I'm not much a hot pepper man. When it comes to spicy foods, I am a confessed culinary wimp. Not so, my friend David. He loves four-alarm peppers!

One day a friend said, "David, you should try this one. I don't think you've ever had a pepper like this." David took a bite. "This is nothin', man. It's not hot at all." He ate the whole thing.

Five minutes later, it exploded. Fire in his mouth. Then a desperate search for water. Preferably a hose. After he could speak again, David gasped, "What do you call this thing?" "We call it 'The Liar'!"

Well named. At first, it's all good. No heat. Then, when you least expect it, more fire than you can handle.

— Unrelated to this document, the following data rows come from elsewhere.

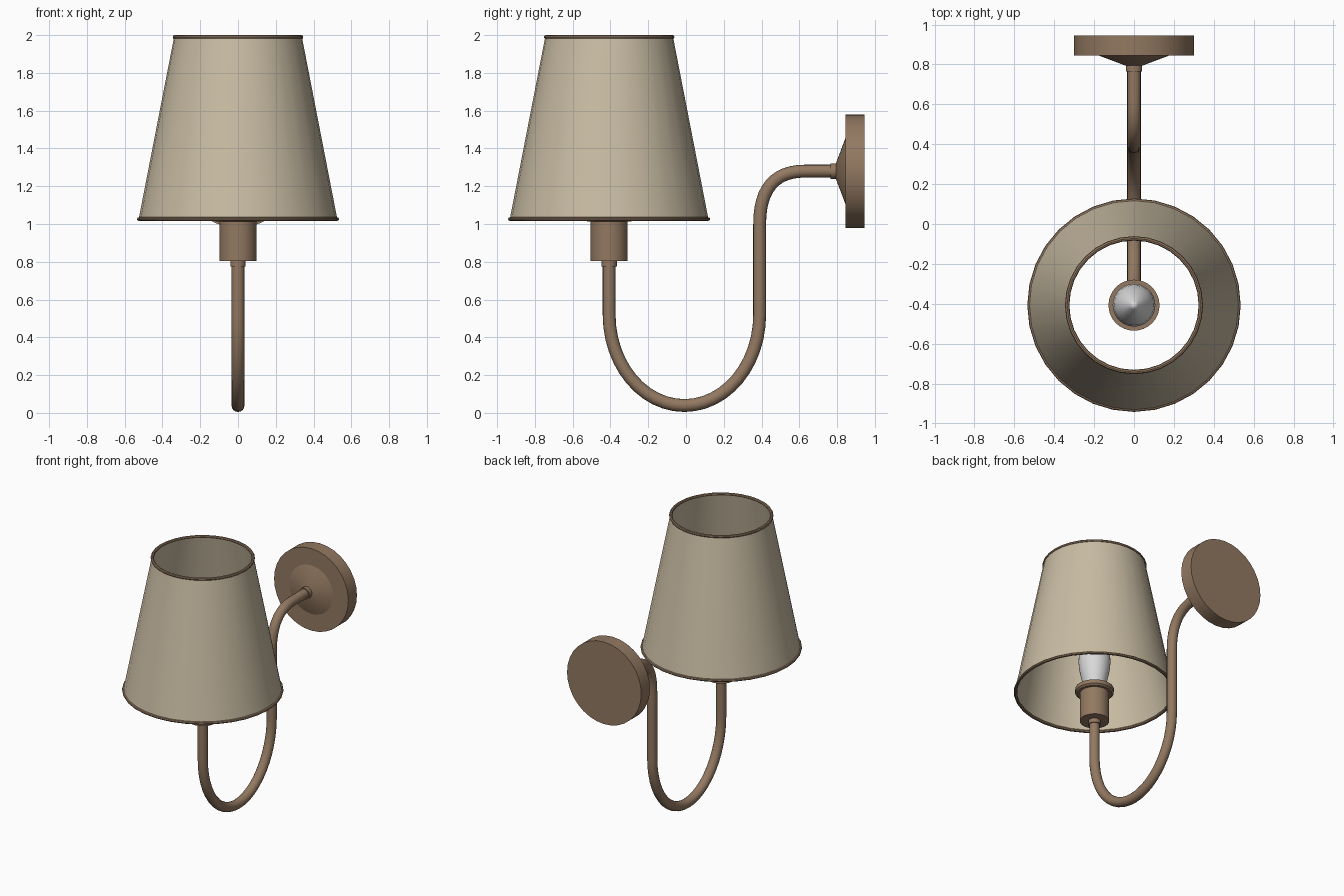
import bpy, bmesh, math
from mathutils import Matrix, Vector

if "Cube" in bpy.data.objects:
    bpy.data.objects.remove(bpy.data.objects["Cube"])


def material(name, rgb):
    m = bpy.data.materials.new(name)
    m.diffuse_color = (*rgb, 1)
    m.use_nodes = True
    m.node_tree.nodes["Principled BSDF"].inputs["Base Color"].default_value = m.diffuse_color
    return m


BRONZE = material("warm bronze", (0.29, 0.19, 0.12))
FABRIC = material("beige fabric", (0.58, 0.50, 0.365))
GLASS = material("grey bulb", (0.70, 0.70, 0.70))
LAMP_Y, PLATE_Z, TUBE_R = -0.407, 1.28, 0.034


def finish(name, bm, mat, angle=35):
    bmesh.ops.recalc_face_normals(bm, faces=bm.faces)
    me = bpy.data.meshes.new(name)
    bm.to_mesh(me)
    bm.free()
    ob = bpy.data.objects.new(name, me)
    bpy.context.collection.objects.link(ob)
    me.materials.append(mat)
    bpy.ops.object.select_all(action='DESELECT')
    ob.select_set(True)
    bpy.context.view_layer.objects.active = ob
    bpy.ops.object.shade_smooth_by_angle(angle=math.radians(angle))
    return ob


def lathe(name, profile, mat, matrix, sides=32, closed=False):
    """Revolve (radius, height) points; zero radius gives a pole."""
    bm = bmesh.new()
    rings = []
    for r, h in profile:
        if r < 1e-5:
            rings.append([bm.verts.new((0, 0, h))] * sides)
        else:
            rings.append([bm.verts.new((r * math.cos(math.tau * i / sides),
                                        r * math.sin(math.tau * i / sides), h))
                          for i in range(sides)])
    for k in range(len(rings) if closed else len(rings) - 1):
        a, b = rings[k], rings[(k + 1) % len(rings)]
        for i in range(sides):
            j = (i + 1) % sides
            bm.faces.new(list(dict.fromkeys((a[i], a[j], b[j], b[i]))))
    bm.transform(matrix)
    return finish(name, bm, mat)


lamp = Matrix.Translation((0, LAMP_Y, 0))
# Wall axis: profile height runs along +y
wall = Matrix.Translation((0, 0, PLATE_Z)) @ Matrix.Rotation(-math.pi / 2, 4, 'X')

# Open tapered shade with a thin wall
lathe("shade", [(0.526, 1.025), (0.338, 1.992), (0.330, 1.992), (0.518, 1.025)],
      FABRIC, lamp, closed=True)

# Rolled trim around both openings
for name, r, z in (("lower_trim", 0.524, 1.026), ("upper_trim", 0.335, 1.99)):
    loop = [(r + 0.011 * math.cos(math.tau * k / 8),
             z + 0.010 * math.sin(math.tau * k / 8)) for k in range(8)]
    lathe(name, loop, BRONZE, lamp, closed=True)

# Socket, its flange and the collar below
lathe("socket", [(0, 0.805), (0.098, 0.805), (0.098, 1.02), (0, 1.02)], BRONZE, lamp)
lathe("socket_flange", [(0, 1.012), (0.115, 1.012), (0.128, 1.022), (0.128, 1.05),
                        (0.085, 1.05), (0.08, 1.065), (0, 1.065)], BRONZE, lamp)
lathe("socket_collar", [(0, 0.775), (0.041, 0.775), (0.041, 0.81), (0, 0.81)],
      BRONZE, lamp)

# Candle bulb
lathe("bulb", [(0, 1.055), (0.068, 1.055), (0.085, 1.12), (0.1, 1.19), (0.107, 1.26),
               (0.1, 1.33), (0.08, 1.40), (0.05, 1.46), (0.022, 1.505), (0, 1.53)],
      GLASS, lamp)

# Wall plate, conical boss and collar
lathe("wall_plate", [(0, 0.845), (0.3, 0.845), (0.3, 0.945), (0, 0.945)], BRONZE, wall)
lathe("plate_boss", [(0, 0.795), (0.045, 0.795), (0.18, 0.846), (0, 0.846)], BRONZE, wall)
lathe("plate_collar", [(0, 0.765), (0.041, 0.765), (0.041, 0.80), (0, 0.80)],
      BRONZE, wall)

# Arm path in the y-z plane: drop, U bend, rise, bend to the wall
path = [(LAMP_Y, 0.80)]
half = (0.39 - LAMP_Y) / 2
mid = (0.39 + LAMP_Y) / 2
for k in range(25):
    a = math.pi * k / 24
    path.append((mid - half * math.cos(a), 0.52 - 0.481 * math.sin(a)))
for k in range(13):
    t = k / 12
    s = 1 - t
    path.append((s * s * 0.39 + 2 * s * t * 0.39 + t * t * 0.63,
                 s * s * 1.0 + 2 * s * t * PLATE_Z + t * t * PLATE_Z))
path.append((0.80, PLATE_Z))

# Sweep a round section along the arm
bm = bmesh.new()
rings, n = [], 16
for k, (y, z) in enumerate(path):
    p, q = path[max(k - 1, 0)], path[min(k + 1, len(path) - 1)]
    if k in (1, 26):                      # ends of straight runs stay square
        d = Vector((0, 0, -1 if k == 1 else 1))
    else:
        d = Vector((0, q[0] - p[0], q[1] - p[1])).normalized()
    side = Vector((0, -d.z, d.y))
    rings.append([bm.verts.new(Vector((0, y, z))
                  + Vector((1, 0, 0)) * TUBE_R * math.cos(math.tau * i / n)
                  + side * TUBE_R * math.sin(math.tau * i / n)) for i in range(n)])
for a, b in zip(rings, rings[1:]):
    for i in range(n):
        j = (i + 1) % n
        bm.faces.new((a[i], a[j], b[j], b[i]))
bm.faces.new(rings[0])
bm.faces.new(rings[-1])
finish("curved_arm", bm, BRONZE)
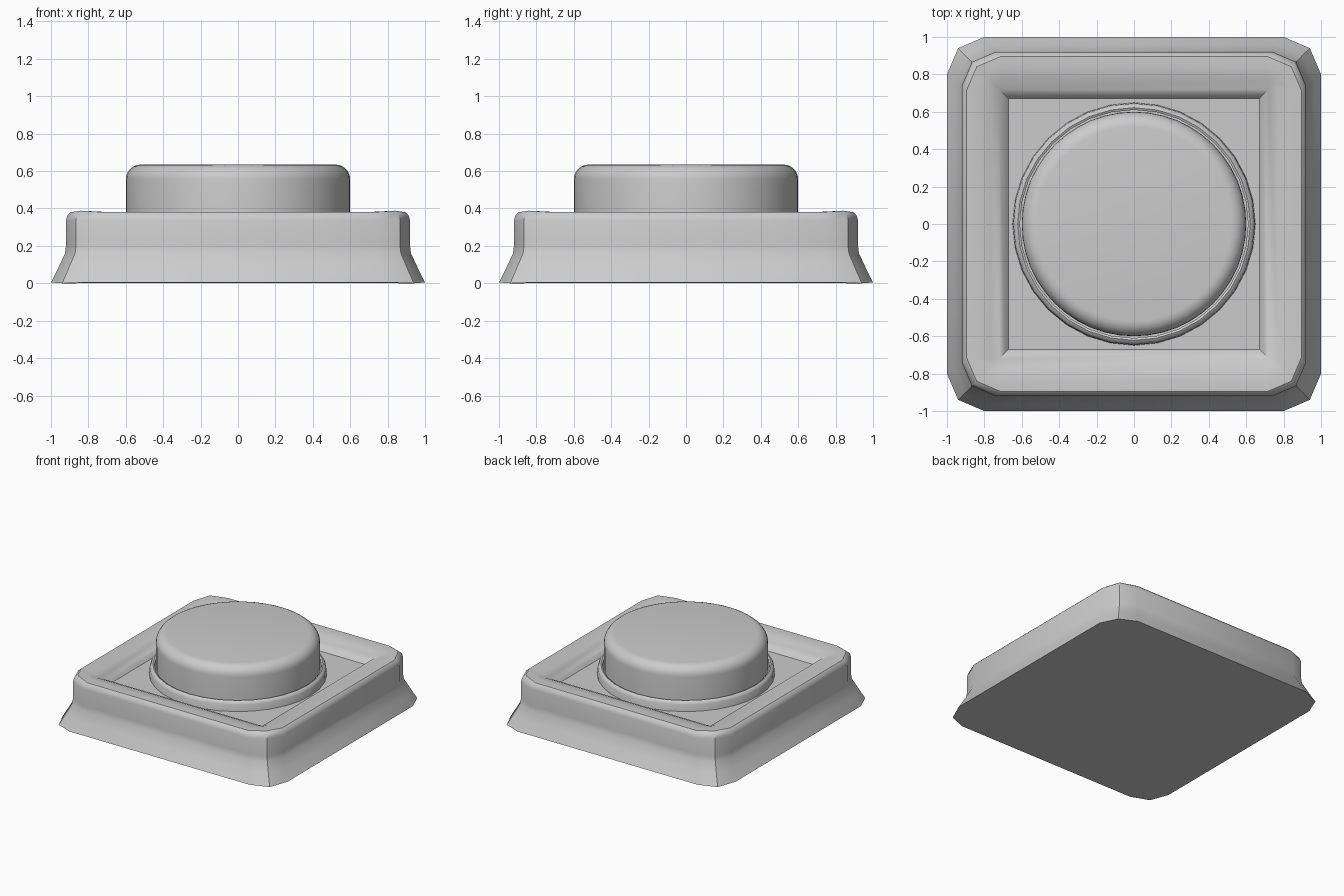
import bpy, bmesh, math

if "Cube" in bpy.data.objects:
    bpy.data.objects.remove(bpy.data.objects["Cube"])


def finish(name, bm, angle):
    bmesh.ops.remove_doubles(bm, verts=bm.verts, dist=0.0005)
    bmesh.ops.recalc_face_normals(bm, faces=bm.faces)
    me = bpy.data.meshes.new(name)
    bm.to_mesh(me)
    bm.free()
    ob = bpy.data.objects.new(name, me)
    bpy.context.collection.objects.link(ob)
    bpy.ops.object.select_all(action='DESELECT')
    ob.select_set(True)
    bpy.context.view_layer.objects.active = ob
    bpy.ops.object.shade_smooth_by_angle(angle=math.radians(angle))
    return ob


def loft(name, loops, caps=True, angle=35):
    """Skin a stack of closed point loops."""
    bm = bmesh.new()
    rings = [[bm.verts.new(p) for p in loop] for loop in loops]
    n = len(rings[0])
    pairs = list(zip(rings, rings[1:]))
    if not caps:
        pairs.append((rings[-1], rings[0]))
    for a, b in pairs:
        for i in range(n):
            j = (i + 1) % n
            bm.faces.new((a[i], a[j], b[j], b[i]))
    if caps:
        bm.faces.new(rings[0])
        bm.faces.new(rings[-1])
    return finish(name, bm, angle)


def square_loop(h, c, z, lift):
    """Square of half-width h, corners cut by c; corner tips raised by lift."""
    pts = []
    for k in range(4):
        ca, sa = round(math.cos(k * math.pi / 2)), round(math.sin(k * math.pi / 2))
        t = h - 0.3 * c
        for x, y, dz in ((h, h - c, 0), (t, t, lift), (h - c, h, 0)):
            pts.append((x * ca - y * sa, x * sa + y * ca, z + dz))
    return pts


def circle_loop(r, z, n):
    return [(r * math.cos(2 * math.pi * i / n), r * math.sin(2 * math.pi * i / n), z)
            for i in range(n)]


# Flared housing with rounded rim and recessed square floor
housing_profile = [
    (1.0, 0.20, 0.005, -0.005), (0.96, 0.19, 0.085, 0), (0.925, 0.18, 0.16, 0),
    (0.92, 0.18, 0.20, 0), (0.92, 0.18, 0.335, 0.005), (0.912, 0.18, 0.364, 0.008),
    (0.895, 0.18, 0.380, 0.008), (0.84, 0.12, 0.382, 0.004), (0.77, 0.05, 0.372, 0),
    (0.72, 0.0, 0.350, 0), (0.69, 0.0, 0.325, 0), (0.67, 0.0, 0.30, 0)]
loft("housing", [square_loop(*p) for p in housing_profile])

# Collar ring around the button
collar_profile = [(0.65, 0.28), (0.645, 0.355), (0.637, 0.37), (0.622, 0.378),
                  (0.61, 0.372), (0.61, 0.28)]
loft("collar", [circle_loop(r, z, 32) for r, z in collar_profile], caps=False)

# Round push button with filleted top edge
R, TOP, F = 0.6, 0.635, 0.08
button_profile = [(R, 0.29)]
for i in range(7):
    a = i / 6 * math.pi / 2
    button_profile.append((R - F + F * math.cos(a), TOP - F + F * math.sin(a)))
loft("push_button", [circle_loop(r, z, 48) for r, z in button_profile])
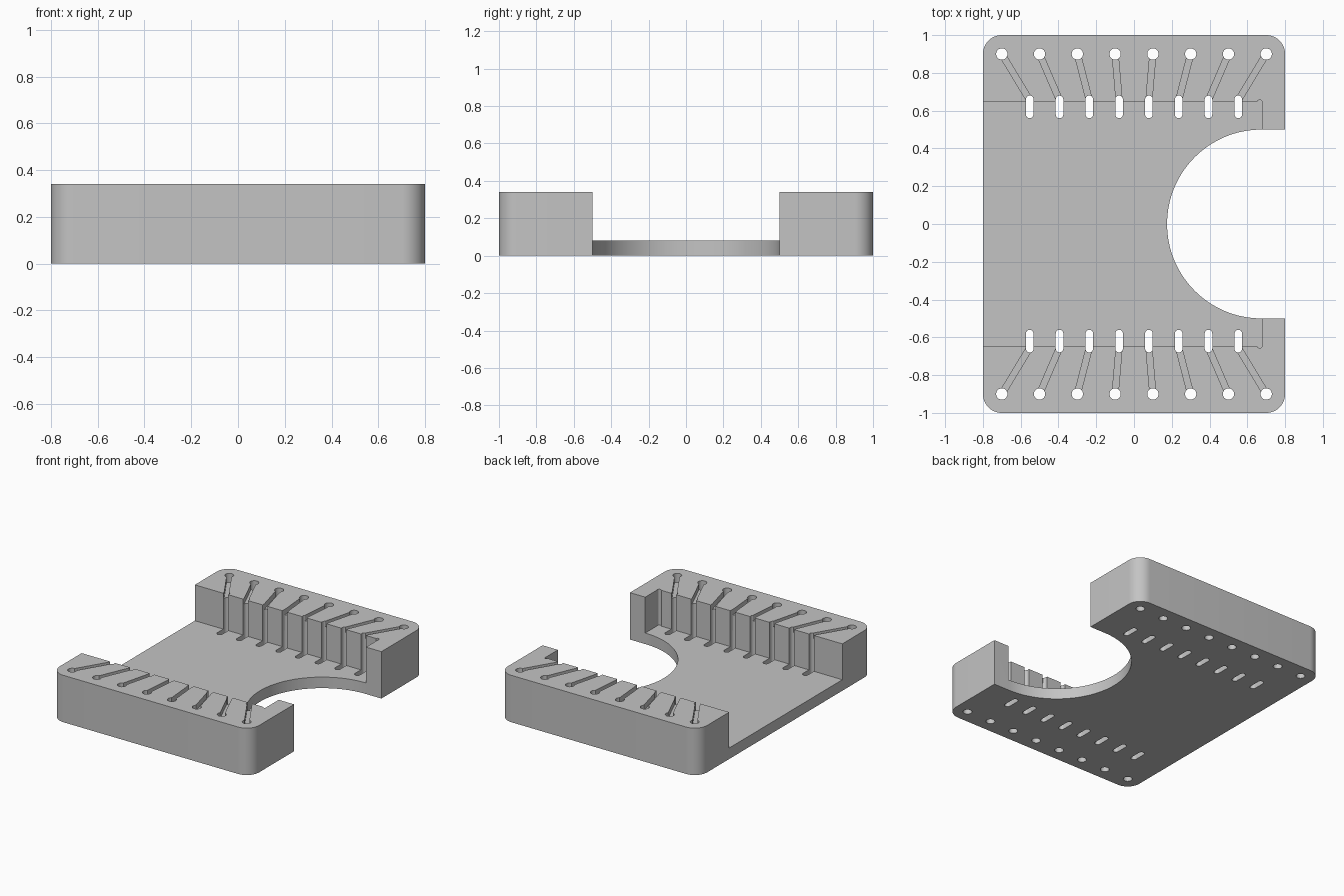
import bpy, bmesh, math
from mathutils import Vector

if "Cube" in bpy.data.objects:
    bpy.data.objects.remove(bpy.data.objects["Cube"])

HEIGHT, FLOOR, GROOVE_DEPTH = 0.34, 0.08, 0.04
COUNT = 8

grey = bpy.data.materials.new("plain grey")
grey.use_nodes = True
grey.diffuse_color = (0.55, 0.55, 0.55, 1)
grey.node_tree.nodes["Principled BSDF"].inputs["Base Color"].default_value = grey.diffuse_color


def arc(cx, cy, r, start, end, steps):
    return [(cx + r * math.cos(math.radians(start + (end - start) * i / steps)),
             cy + r * math.sin(math.radians(start + (end - start) * i / steps)))
            for i in range(steps + 1)]


def capsule(a, b, r):
    """Round-ended slot outline running from a to b."""
    d = math.degrees(math.atan2(b[1] - a[1], b[0] - a[0]))
    return arc(*b, r, d - 90, d + 90, 12) + arc(*a, r, d + 90, d + 270, 12)


def prisms(name, outlines, z0, z1):
    """One object made of upright prisms."""
    bm = bmesh.new()
    for outline in outlines:
        face = bm.faces.new([bm.verts.new((x, y, z0)) for x, y in outline])
        top = bmesh.ops.extrude_face_region(bm, geom=[face])["geom"]
        bmesh.ops.translate(bm, vec=Vector((0, 0, z1 - z0)),
                            verts=[v for v in top if isinstance(v, bmesh.types.BMVert)])
    bmesh.ops.recalc_face_normals(bm, faces=bm.faces)
    mesh = bpy.data.meshes.new(name)
    bm.to_mesh(mesh)
    bm.free()
    mesh.materials.append(grey)
    obj = bpy.data.objects.new(name, mesh)
    bpy.context.collection.objects.link(obj)
    return obj


# Rounded block
corners = [(0.7, 0.9, 0), (-0.7, 0.9, 90), (-0.7, -0.9, 180), (0.7, -0.9, 270)]
outline = [p for x, y, a in corners for p in arc(x, y, 0.1, a, a + 90, 12)]
body = prisms("grooved_tray", [outline], 0, HEIGHT)

# Wide pocket with small corner reliefs
pocket = [(-1, -0.648), (0.65, -0.648)] + arc(0.665, -0.643, 0.014, 200, 395, 10)
pocket += [(0.677, -0.6)]
pocket += [(x, -y) for x, y in reversed(pocket)]

# Round mouth open to one side
mouth = arc(0.675, 0, 0.5, 90, 270, 64) + [(1, -0.5), (1, 0.5)]

# Wire holes, wall slots and the grooves that join them
holes, slots, grooves = [], [], []
for side in (-1, 1):
    for i in range(COUNT):
        t = 2 * i / (COUNT - 1) - 1
        hole, slot = (0.7 * t, 0.9 * side), (0.552 * t, 0.655 * side)
        holes.append(arc(*hole, 0.03, 0, 345, 23))
        slots.append(capsule((slot[0], 0.58 * side), (slot[0], 0.66 * side), 0.02))
        grooves.append(capsule(hole, slot, 0.016))

cutters = [prisms("pocket_cutter", [pocket], FLOOR, 1),
           prisms("mouth_cutter", [mouth], -1, 1),
           prisms("hole_and_slot_cutter", holes + slots, -1, 1),
           prisms("groove_cutter", grooves, HEIGHT - GROOVE_DEPTH, 1)]

bpy.ops.object.select_all(action="DESELECT")
bpy.context.view_layer.objects.active = body
body.select_set(True)
for cutter in cutters:
    cutter.hide_render = True
    cut = body.modifiers.new(cutter.name, "BOOLEAN")
    cut.operation, cut.solver, cut.object = "DIFFERENCE", "EXACT", cutter
    bpy.ops.object.modifier_apply(modifier=cut.name)
    bpy.data.objects.remove(cutter)

bpy.ops.object.shade_smooth_by_angle(angle=math.radians(30))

Some recent heartbreaking headlines in the church world have vividly reminded us that sin is a lot like that. As another, hugely influential Christian leader faces multiple allegations of serious sexual sin. And the worldwide megachurch movement he founded faces a credibility crisis over how they have handled those accusations, even as evidence mounted.

I wish it was an isolated case. It's not. He is not alone. If the accusations are true, they tell an all too familiar story. "Secret" sin that goes uncovered for years. Then, when someone is in a position of great influence, the sin they "got away with" is scandalously exposed.

It's clear from Scripture and the moral fall of so many leaders that we can "be sure your sin will find you out" (Numbers 32:23).

It goes at least as far back as King David. He sleeps with the wife of one of his most trusted military leaders – while her husband is out fighting with David's army. She gets pregnant. To cover up that he is the father, David arranges for the death of her loyal husband. The sin compounds. And so does the bill. David will pay for the rest of his life through the mutiny of his son, the rape of his daughter and unending heartache in his family.

Even as the most powerful man in the land, he could not indefinitely forestall the consequences of his sin.

None of us can. The concept of "secret sin" is a myth. If God knows, you're caught. And "nothing in all creation is hidden from God. Everything is naked and exposed before His eyes, and He is the One to whom we are accountable" (Hebrews 4:14). And God makes the solemn promise, "A man will reap what he sows" (Galatians 6:7).

A few years ago, when the long-distance affair of a prominent politician was exposed, his wife said insightfully, "You can choose your sin. You can't choose your consequences." 

Neither can you choose the timing of the consequences. I'm convinced that Satan, the enemy of our souls, is more than willing to arrange for postponed consequences. He slowly lets out the rope on you and your sin until its discovery will do the most damage to your family, to God's work, to those who trust you – and, he hopes, to the name of Jesus. 

Then he yanks that rope and lets everyone around you see what you thought you had gotten away with. Whether it's your lifetime of lies. Or your financial dishonesty. Your addiction. Your pornography habit that will ultimately devastate a wife who will feel massively betrayed and inadequate. Or your overt sexual sin.

Satan's ultimate goal is that you become another excuse for people cynically rejecting Jesus. Even though He never said "Follow My followers," only "Follow Me."

All the time you're covering up your sin, the calculator is running. 

One day – when it will hurt the most – the bill will come.

With crushing interest.